SJI Holliday has been reading crime fiction since she was able to hold a book. She writes short stories and her debut novel, Black Wood was published in spring 2015. You can find out more at www.sjiholliday.com.
The northern English borderlands play host to crime noir at its darkest and most terrifying.
DI Joni Pax, a London homicide detective, wounded in a disastrous raid, has been transferred to the newly formed Police Force of North East England. Her boss, DCI Hector ‘Heck’ Rutherford, is recently back at work after cancer treatment. Between them they are responsible for major crime in rural Northumberland and County Durham. Joni, the daughter of a black American and a white hippy, is a loner struggling to regain her self-confidence. Heck is happily married, but illness has left him fearful.
Based in Corham, a town with Roman, medieval and industrial heritage, Pax and Rutherford investigate a murder at a brothel run by the Albanian mafia. In a series of breathtaking plot twists, we are drawn into the corruption that underpins the beautiful northern English countryside – as well as hinting at a mysterious world beyond the horizon. Carnal Acts explores abuse of many kinds – sexual, psychological and economic – taking the police procedural to places it has never been before.
Dark, unremitting and terrifyingly relevant, Carnal Acts is a book you may hesitate to pick up and put down.
It was a genius move on Arcadia Books’ part, to hype the Northumbrian Noir novel as a debut by the pseudonymous Sam Alexander. The twitter hashtag #WhoIsSamAlexander provoked a guessing frenzy from readers and writers alike, and it seemed that no one was ever going to guess... and then all was revealed by Bloody Scotland (after an interview with Shots that provided a series of cryptic clues). Well played Arcadia, and we'll played Sam - aka Paul Johnston, acclaimed author of the Matt Wells, Quint Dalrymple and Alex Mavros series’.

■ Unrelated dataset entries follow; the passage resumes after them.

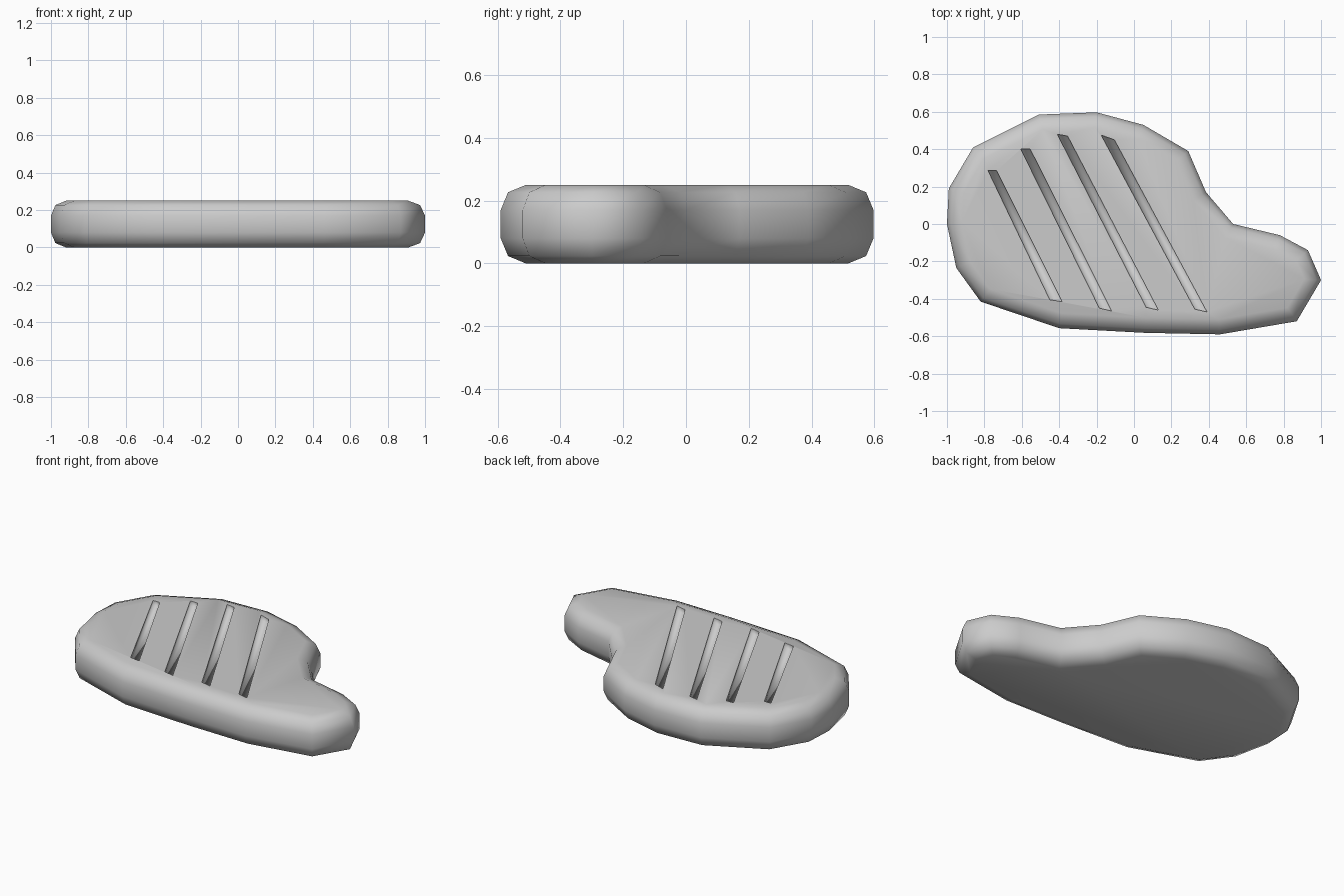
import bpy, bmesh

cube = bpy.data.objects.get("Cube")
if cube:
    bpy.data.objects.remove(cube, do_unlink=True)

TOP, DEPTH = 0.25, 0.03

grey = bpy.data.materials.new("plain grey")
grey.use_nodes = True
grey.diffuse_color = (0.6, 0.6, 0.6, 1)
grey.node_tree.nodes["Principled BSDF"].inputs["Base Color"].default_value = (0.6, 0.6, 0.6, 1)


def prism(name, outlines, z0, z1):
    """One object holding an upright prism for each outline."""
    bm = bmesh.new()
    for outline in outlines:
        base = bm.faces.new([bm.verts.new((x, y, z0)) for x, y in outline])
        geom = bmesh.ops.extrude_face_region(bm, geom=[base], use_keep_orig=True)["geom"]
        verts = [g for g in geom if isinstance(g, bmesh.types.BMVert)]
        bmesh.ops.translate(bm, verts=verts, vec=(0, 0, z1 - z0))
    bmesh.ops.recalc_face_normals(bm, faces=bm.faces[:])
    mesh = bpy.data.meshes.new(name)
    bm.to_mesh(mesh)
    bm.free()
    mesh.materials.append(grey)
    obj = bpy.data.objects.new(name, mesh)
    bpy.context.collection.objects.link(obj)
    return obj


# Slab outline: a rounded lobe narrowing to a small tail
outline = [(-0.99, 0.19), (-0.86, 0.41), (-0.51, 0.585), (-0.2, 0.597), (0.05, 0.53),
           (0.29, 0.39), (0.385, 0.17), (0.53, 0), (0.78, -0.06), (0.93, -0.14),
           (1, -0.3), (0.87, -0.52), (0.46, -0.59), (0.06, -0.582), (-0.4, -0.557),
           (-0.82, -0.415), (-0.95, -0.235), (-1, 0)]
slab = prism("steak", [outline], 0, TOP)

# Slanted grill grooves
grooves = [[(-0.78, 0.285), (-0.735, 0.285), (-0.385, -0.415), (-0.45, -0.405)],
           [(-0.605, 0.4), (-0.555, 0.4), (-0.12, -0.465), (-0.185, -0.45)],
           [(-0.41, 0.48), (-0.355, 0.47), (0.13, -0.46), (0.065, -0.445)],
           [(-0.175, 0.475), (-0.105, 0.45), (0.39, -0.47), (0.325, -0.455)]]
cutter = prism("groove_cutter", grooves, TOP - DEPTH, TOP + 0.1)
cutter.hide_render = True

# Round the rims, then cut the grooves
bevel = slab.modifiers.new("rounded rims", "BEVEL")
bevel.width, bevel.segments = 0.08, 2
bevel.limit_method, bevel.angle_limit = "ANGLE", 1.4
cut = slab.modifiers.new("grooves", "BOOLEAN")
cut.object, cut.operation, cut.solver = cutter, "DIFFERENCE", "EXACT"
graph = bpy.context.evaluated_depsgraph_get()
slab.data = bpy.data.meshes.new_from_object(slab.evaluated_get(graph))
slab.modifiers.clear()
bpy.data.objects.remove(cutter, do_unlink=True)

# Smooth everywhere except the crisp groove edges
bm = bmesh.new()
bm.from_mesh(slab.data)
for face in bm.faces:
    face.smooth = True
for edge in bm.edges:
    at_top = all(v.co.z > TOP - 0.001 for v in edge.verts)
    if at_top and any(abs(f.normal.z) < 0.1 for f in edge.link_faces):
        edge.smooth = False
bm.to_mesh(slab.data)
bm.free()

Carnal Acts is something quite different from Johnston's previous works. Writing anonymously provides a certain freedom, and it was clear that Sam Alexander was using this to his advantage. Carnal Acts is a phrase with many interpretations, from the obvious sexual elements - which the book opens with, to excellent, albeit disturbing, effect - to the more brutal, primal instincts - the violent misogyny of people trafficking and gang led prostitution - something that is all too real, and becoming more widespread in fiction as a result.
It's a complex, and occasionally confusing novel, in that there are multiple threads, a whole host of characters, and a lot of very short chapters, giving it a broken, chunky feel. Yet it works. The short chapters give it a cinematic effect, as scenes shift in quick succession. The Albanian immigrant sex slave, Suzana, who escapes amidst the May Sunday carnival, leaving mutilated victims in her wake – her survival instinct is clear, and it seems that despite her lack of English language, money, possessions and in fact, any knowledge of where she is - her escape is going to be a success. But this is a crime thriller, and of course it's not quite as simple as that.
Then there are The Favons – the old school aristocrats with the temporarily incapacitated daughter, Evie; and The General, and his teenage grandson, Nick, who seemingly harbours desires for both a mother and her daughter. And of course the police... DCI Heck Rutherford, a stoic cancer survivor juggling family life and his desire to stay at the top if his game; and DI Joni Pax, a black woman in the north of England, who comes heads north to Corham after a stint at The Met -bringing her own baggage - to face casual racism and deal with her hippy, Wicca worshiping mother, Moonbeam... the latter, providing a humorous take on the entire complicated situation.
So with a runaway sex worker being chased by both the police and her Albanian gang lords, a murdered teenager, a quirky yet believable small town setting, and the randy Lady Vicky - you've got a crime novel with a difference here. This is one for reading in one sitting, if you can. Light and dark, brutal yet darkly funny – Carnal Acts is a worthy addition to your summer reading pile